Reading while walking gives a unique perspective. I got to watch people and offices out of the corner of my eye. I look up every half sentence to see where I am about to step. And in Burrowes, that is important because the stairs are a labyrinth.

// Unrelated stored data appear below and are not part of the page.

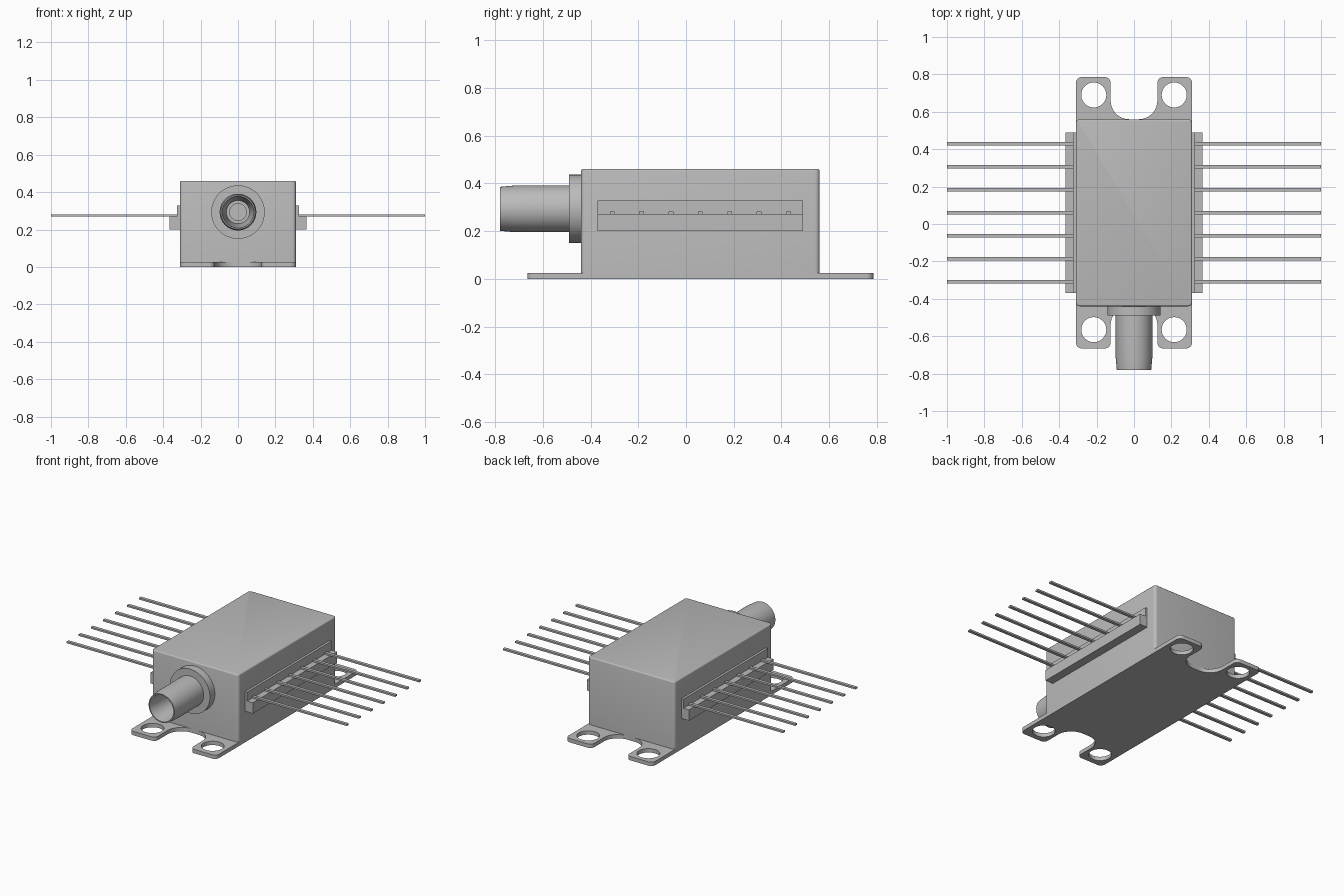
import bpy, bmesh, math
from mathutils import Vector

if "Cube" in bpy.data.objects:
    bpy.data.objects.remove(bpy.data.objects["Cube"])

GREY = (0.5, 0.5, 0.5, 1)
metal = bpy.data.materials.new("grey metal")
metal.use_nodes = True
metal.diffuse_color = GREY
metal.node_tree.nodes["Principled BSDF"].inputs["Base Color"].default_value = GREY


def finish(name, bm):
    """Turn a bmesh into a grey object with smooth curves and sharp edges."""
    bmesh.ops.recalc_face_normals(bm, faces=bm.faces)
    mesh = bpy.data.meshes.new(name)
    bm.to_mesh(mesh)
    bm.free()
    mesh.materials.append(metal)
    obj = bpy.data.objects.new(name, mesh)
    bpy.context.collection.objects.link(obj)
    bpy.ops.object.select_all(action="DESELECT")
    obj.select_set(True)
    bpy.context.view_layer.objects.active = obj
    bpy.ops.object.shade_smooth_by_angle(angle=math.radians(35))
    return obj


def rounded(corners, steps=10):
    """Outline with a fillet at each right-angled corner (x, y, radius)."""
    points = []
    for i, (x, y, r) in enumerate(corners):
        p = Vector((x, y))
        a = (Vector(corners[i - 1][:2]) - p).normalized()
        b = (Vector(corners[(i + 1) % len(corners)][:2]) - p).normalized()
        for k in range(steps + 1):
            t = math.pi / 2 * k / steps
            points.append(p + r * (a + b - b * math.cos(t) - a * math.sin(t)))
    return points


def box(name, low, high):
    bm = bmesh.new()
    bmesh.ops.create_cube(bm, size=1)
    for v in bm.verts:
        v.co = [l + (c + 0.5) * (h - l) for l, h, c in zip(low, high, v.co)]
    return finish(name, bm)


def lathe(name, profile, z, segments=64):
    """Spin a (radius, y) profile round the line parallel to y at height z."""
    bm = bmesh.new()
    verts = [bm.verts.new((r, y, z)) for r, y in profile]
    edges = [bm.edges.new(pair) for pair in zip(verts, verts[1:])]
    bmesh.ops.spin(bm, geom=verts + edges, cent=(0, 0, z), axis=(0, 1, 0),
                   angle=math.tau, steps=segments, use_duplicate=False)
    bmesh.ops.remove_doubles(bm, verts=bm.verts, dist=0.0001)
    return finish(name, bm)


HALF, FRONT, BACK = 0.31, -0.44, 0.56
PLATE = 0.025

# Mounting plate: lugs at both ends, U notches between them, four holes
right_half = [(-0.125, FRONT, 0.1), (-0.125, -0.665, 0.03), (-HALF, -0.665, 0.03),
              (-HALF, 0.785, 0.03), (-0.125, 0.785, 0.03), (-0.125, BACK, 0.1)]
left_half = [(-x, y, r) for x, y, r in reversed(right_half)]
loops = [rounded(right_half + left_half)]
for x in (-0.215, 0.215):
    for y in (-0.565, 0.69):
        ring = [math.tau * i / 40 for i in range(40)]
        loops.append([(x + 0.067 * math.cos(t), y + 0.067 * math.sin(t)) for t in ring])

curve = bpy.data.curves.new("plate outline", "CURVE")
curve.dimensions = "2D"
curve.fill_mode = "BOTH"
curve.extrude = PLATE / 2
for loop in loops:
    spline = curve.splines.new("POLY")
    spline.points.add(len(loop) - 1)
    for point, (x, y) in zip(spline.points, loop):
        point.co = (x, y, 0, 1)
    spline.use_cyclic_u = True
outline = bpy.data.objects.new("plate outline", curve)
bpy.context.collection.objects.link(outline)
bpy.context.view_layer.update()
flat = bpy.data.meshes.new_from_object(
    outline.evaluated_get(bpy.context.evaluated_depsgraph_get()))
bm = bmesh.new()
bm.from_mesh(flat)
bmesh.ops.remove_doubles(bm, verts=bm.verts, dist=0.0001)
bmesh.ops.translate(bm, verts=bm.verts, vec=(0, 0, PLATE / 2))
finish("mounting_plate", bm)
bpy.data.objects.remove(outline)
bpy.data.curves.remove(curve)
bpy.data.meshes.remove(flat)

# Housing: rounded upright edges and a softly rounded lid edge
bm = bmesh.new()
corners = [(-HALF, FRONT, 0.02), (HALF, FRONT, 0.02), (HALF, BACK, 0.02), (-HALF, BACK, 0.02)]
base = bm.faces.new([bm.verts.new((p.x, p.y, 0.01)) for p in rounded(corners, 6)])
top = bmesh.ops.extrude_face_region(bm, geom=[base], use_keep_orig=True)["geom"]
bmesh.ops.translate(bm, vec=(0, 0, 0.45), verts=[g for g in top if isinstance(g, bmesh.types.BMVert)])
rim = [e for e in bm.edges if all(v.co.z > 0.4 for v in e.verts)]
bmesh.ops.bevel(bm, geom=rim, offset=0.008, segments=3, profile=0.5, affect="EDGES")
finish("housing", bm)

# Feedthrough ledges and lead pins on both sides
for side, sign in (("left", 1), ("right", -1)):
    def side_box(name, x0, x1, y0, y1, z0, z1):
        low, high = sorted((x0 * sign, x1 * sign))
        box(f"{side}_{name}", (low, y0, z0), (high, y1, z1))

    side_box("lower_ledge", 0.3, 0.365, -0.37, 0.49, 0.2, 0.27)
    side_box("upper_ledge", 0.3, 0.325, -0.37, 0.49, 0.265, 0.328)
    for i in range(7):
        y = 0.06 + (i - 3) * 0.123
        side_box(f"pin_{i + 1}", 0.315, 1.0, y - 0.01, y + 0.01, 0.27, 0.281)

# Fibre port: flange, tapered tube and stepped bore
AXIS = 0.293
lathe("port_flange", [(0, -0.49), (0.143, -0.49), (0.143, -0.43), (0, -0.43)], AXIS)
lathe("port_tube", [(0, -0.48), (0.098, -0.48), (0.098, -0.715), (0.092, -0.78),
                    (0.085, -0.78), (0.075, -0.7), (0.062, -0.56), (0.045, -0.56),
                    (0.045, -0.5), (0, -0.5)], AXIS)
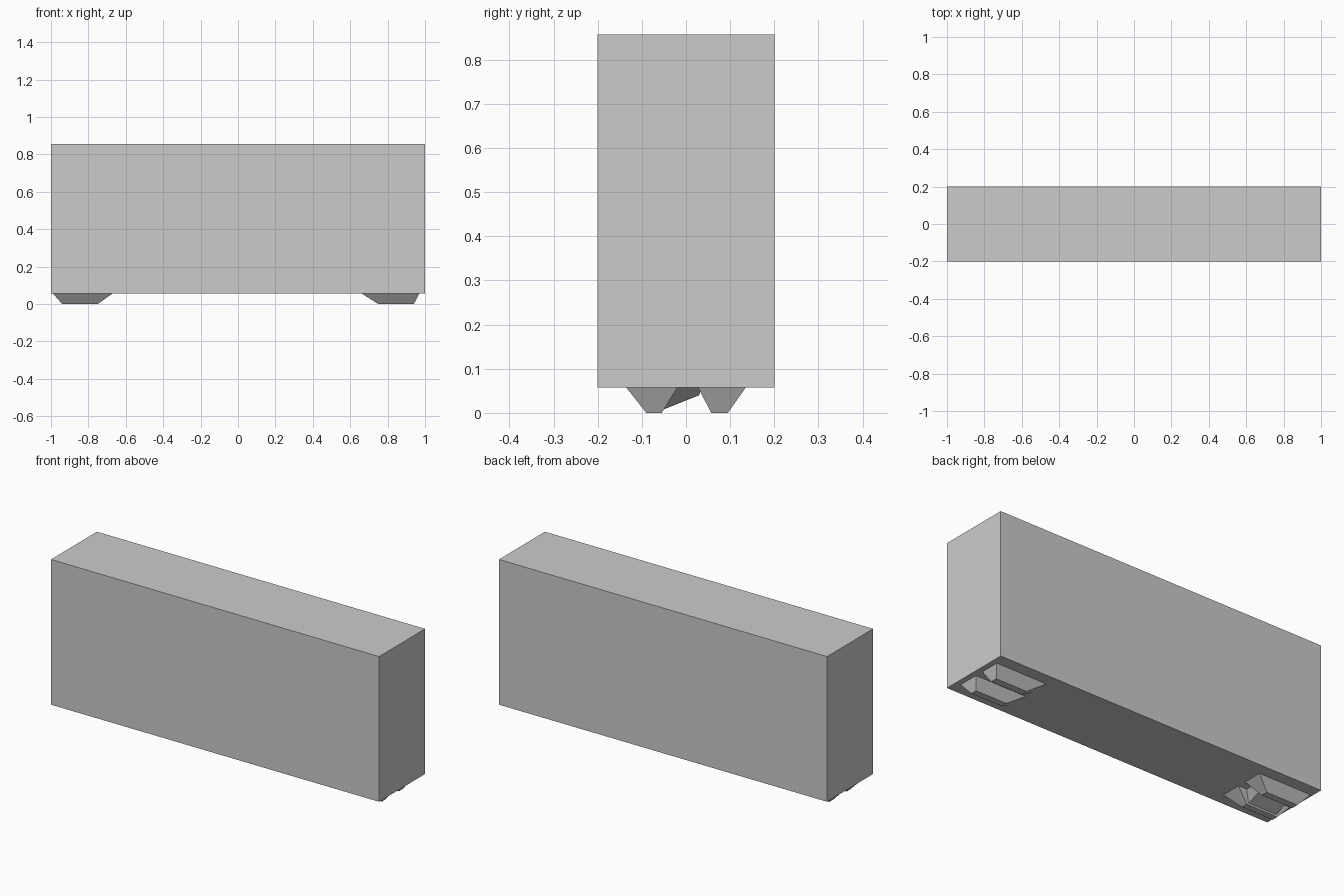
import bpy, bmesh

if "Cube" in bpy.data.objects:
    bpy.data.objects.remove(bpy.data.objects["Cube"])

Z0, Z1 = 0.057, 0.857


def frustum(name, top, bottom, z_top, z_bottom):
    """Solid between two rectangles (x0, x1, y0, y1)."""
    bm = bmesh.new()
    rings = []
    for (x0, x1, y0, y1), z in ((bottom, z_bottom), (top, z_top)):
        rings.append([bm.verts.new((x, y, z)) for x, y in
                      ((x0, y0), (x1, y0), (x1, y1), (x0, y1))])
    low, high = rings
    bm.faces.new(low[::-1])
    bm.faces.new(high)
    for i in range(4):
        j = (i + 1) % 4
        bm.faces.new((low[i], low[j], high[j], high[i]))
    bmesh.ops.recalc_face_normals(bm, faces=bm.faces)
    mesh = bpy.data.meshes.new(name)
    bm.to_mesh(mesh)
    bm.free()
    obj = bpy.data.objects.new(name, mesh)
    bpy.context.collection.objects.link(obj)
    return obj


# Main slab body
slab = (-1, 1, -0.2, 0.2)
frustum("body", slab, slab, Z1, Z0)

# Two tapered runners under each end
ends = {"left": ((-0.99, -0.67), (-0.94, -0.75)),
        "right": ((0.66, 0.97), (0.75, 0.94))}
rows = {"front": ((-0.135, -0.02), (-0.09, -0.055)),
        "back": ((0.028, 0.135), (0.057, 0.095))}
for end, (xt, xb) in ends.items():
    for row, (yt, yb) in rows.items():
        frustum(f"{end}_{row}_foot", xt + yt, xb + yb, Z0, 0.0)

# Sloping web between the left runners
web = frustum("left_foot_web", (-0.95, -0.72, -0.06, 0.035),
              (-0.93, -0.76, -0.06, 0.03), Z0, 0.04)
for v in web.data.vertices:
    if v.co.z < 0.05 and v.co.y < 0:
        v.co.z = 0.004
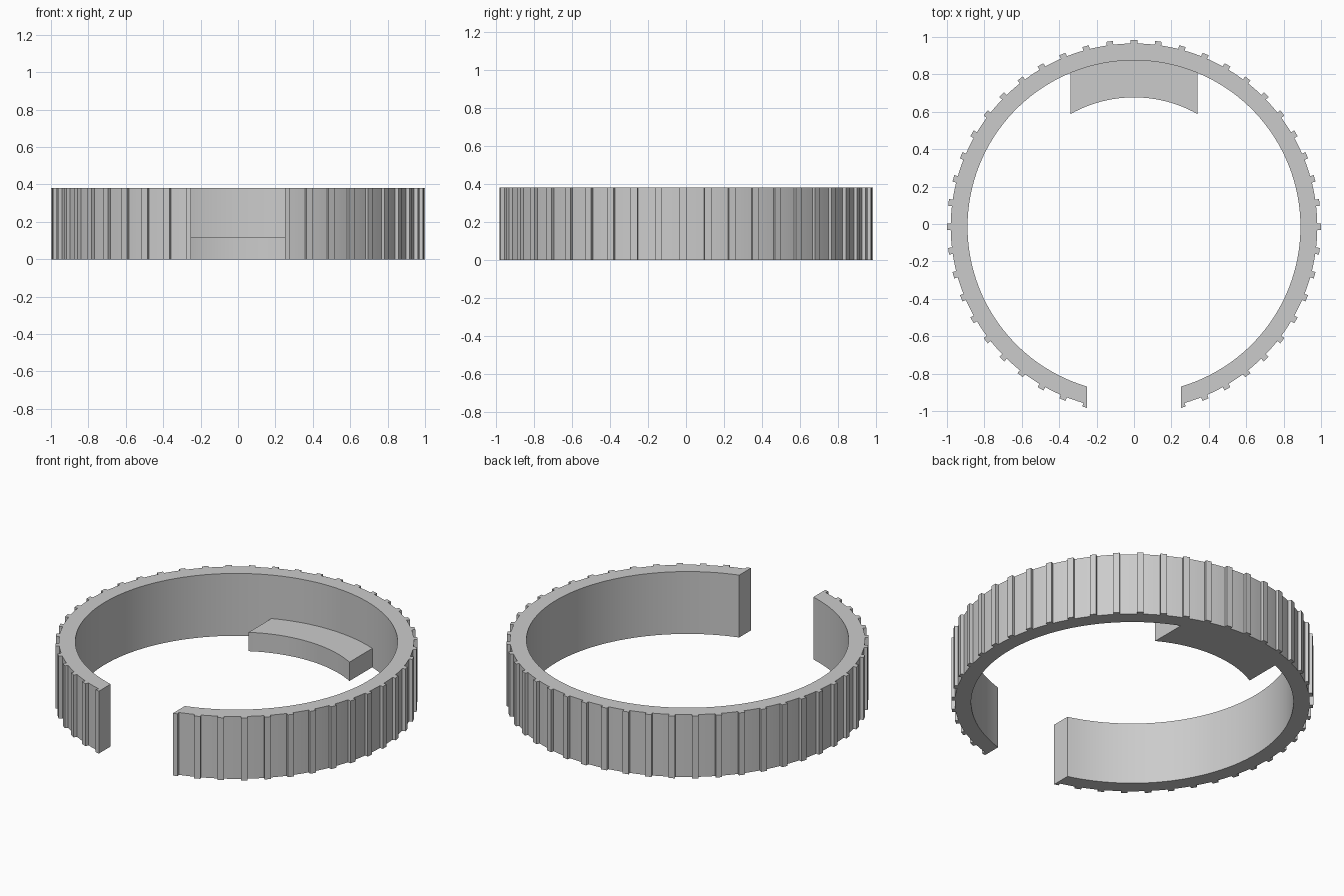
import bpy, bmesh, math

if "Cube" in bpy.data.objects:
    bpy.data.objects.remove(bpy.data.objects["Cube"])

CY = -0.015                              # ring centre in y
R_IN, R_OUT, R_RIB, R_TAB = 0.89, 0.98, 1.0, 0.692
HEIGHT, TAB_HEIGHT = 0.38, 0.115
GAP, TAB_HALF = 0.25, 0.34               # half widths
RIBS = 48
RIB_HALF = math.radians(1.03)

grey = bpy.data.materials.new("plain grey")
grey.diffuse_color = (0.6, 0.6, 0.6, 1)
grey.use_nodes = True
grey.node_tree.nodes["Principled BSDF"].inputs["Base Color"].default_value = grey.diffuse_color


def point(r, a):
    """Point at radius r and angle a, counted from the front (-y)."""
    return r * math.sin(a), CY - r * math.cos(a)


def arc(r, a0, a1, n):
    return [point(r, a0 + (a1 - a0) * i / n) for i in range(n + 1)]


def prism(name, outline, height):
    """Extrude a flat outline upwards from the ground."""
    bm = bmesh.new()
    face = bm.faces.new([bm.verts.new((x, y, 0)) for x, y in outline])
    top = bmesh.ops.extrude_face_region(bm, geom=[face])["geom"]
    bmesh.ops.translate(bm, vec=(0, 0, height),
                        verts=[v for v in top if isinstance(v, bmesh.types.BMVert)])
    bmesh.ops.recalc_face_normals(bm, faces=bm.faces)
    mesh = bpy.data.meshes.new(name)
    bm.to_mesh(mesh)
    bm.free()
    mesh.materials.append(grey)
    obj = bpy.data.objects.new(name, mesh)
    bpy.context.collection.objects.link(obj)
    bpy.ops.object.select_all(action='DESELECT')
    obj.select_set(True)
    bpy.context.view_layer.objects.active = obj
    bpy.ops.object.shade_smooth_by_angle(angle=math.radians(20))
    return obj


# Open ring: ribbed outside, smooth inside, straight cut ends at the front
step = 2 * math.pi / RIBS
cut_out, cut_in = math.asin(GAP / R_RIB), math.asin(GAP / R_IN)
outline = []
for k in range(2, RIBS - 1):
    a0 = max(k * step - RIB_HALF, cut_out)
    a1 = min(k * step + RIB_HALF, 2 * math.pi - cut_out)
    outline += arc(R_RIB, a0, a1, 1)
    if k < RIBS - 2:
        outline += arc(R_OUT, a1, (k + 1) * step - RIB_HALF, 3)
outline += arc(R_IN, 2 * math.pi - cut_in, cut_in, 120)
prism("ribbed_ring", outline, HEIGHT)

# Low curved tab on the inside of the back, reaching slightly into the ring
r_back = R_IN + 0.01
b, f = math.asin(TAB_HALF / r_back), math.asin(TAB_HALF / R_TAB)
prism("inner_tab",
      arc(r_back, math.pi - b, math.pi + b, 24) + arc(R_TAB, math.pi + f, math.pi - f, 24),
      TAB_HEIGHT)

Today was the first time I've been above the second floor. I've never been required to. I don't think I realized that there were floors above the level I can see when I enter the second floor from the main hallway. My professor visits were always in the basement or somewhere close by. Never the 3rd of 4th floors. It is a different world up there. The smaller departments are housed in high up corners of the building. First observation: lots of languages being spoken. Grad students, professors, and students are conversing not in English. And the way the offices are decorated are a lot less "I am attempting to look like a studious English major" and more like "I travel a lot and that's really cool." There is also a feel that fewer people end up in those hallways if they don't live there, making conversation in hallways and through open office doors more feasible and comfortable. Down in the lower levels I frequent, doors are shut to keep students from constantly stopping in with the question "Do you know where Professor so-and-so's office is?" And no one marks the fliers departmental grad student jokes with black sharpie.

I'm thinking I've found a consistent way to survive Tuesday mornings.

Thursday, September 29, 2011


My legs ached and shook quite miserably after latin workshops with Tal and Vlada today. I've decided once and for all that while I can enjoy parts of latin, my favorite part is when samba is over. But I digress from my story. Pat, a friendly acquaintance from salsa nights and who is in adv 1, walked out to his bike the same time I went to get mine. As we rode off in the same direction, we soon discovered (about the point of Atherton Hall) that we live within a street of each other.

And then it began to rain.

At first it was a light rain and didn't bother our cycling at all or our conversation. Within a few brief moments, the skies opened as they are wont to do in State College, and we were soaked. He yelled, "Let's go!" and we took off as fast as we could up the  campus sidewalk along College. But it was no use. We weren't going to make it before everything was drenched, bags, clothes, shoes, and all. He was in dress clothes and dress shoes. My chacos have lost their tread and also served little use in trying to peddle.

And then everything just seemed as comic and joyful as it could be. I was laughing, refreshed from the cool air and rain, blinking hard so I could see, yelling at pedestrians that I was coming behind them. I was utterly happy in that unwanted, unlooked for rainstorm. It was the feeling of play; like being small again and finding the most banal things delightful to repeat again and again.

Playing in the rain with a friend was a marvelous gift.

Friday, September 23, 2011

Bilbo's (and Frodo's) Birthday Celebration

We threw a grand party in honor of Bilbo and Frodo last night.

Homemade carrot cake (my aunt's recipe) with homemade cream cheese icing. Very fall. Very hobbity.

Party Planner and architect extraordinaire stringing lights over the fence and party tree. Nicolle Mauer did the writing for the incredibly lovely birthday sign.

Candles lit on the front porch. Lord of the Rings on hand for a reading.

Group singing of "Happy Birthday". All the candles we had were lit on the carrot cake (36).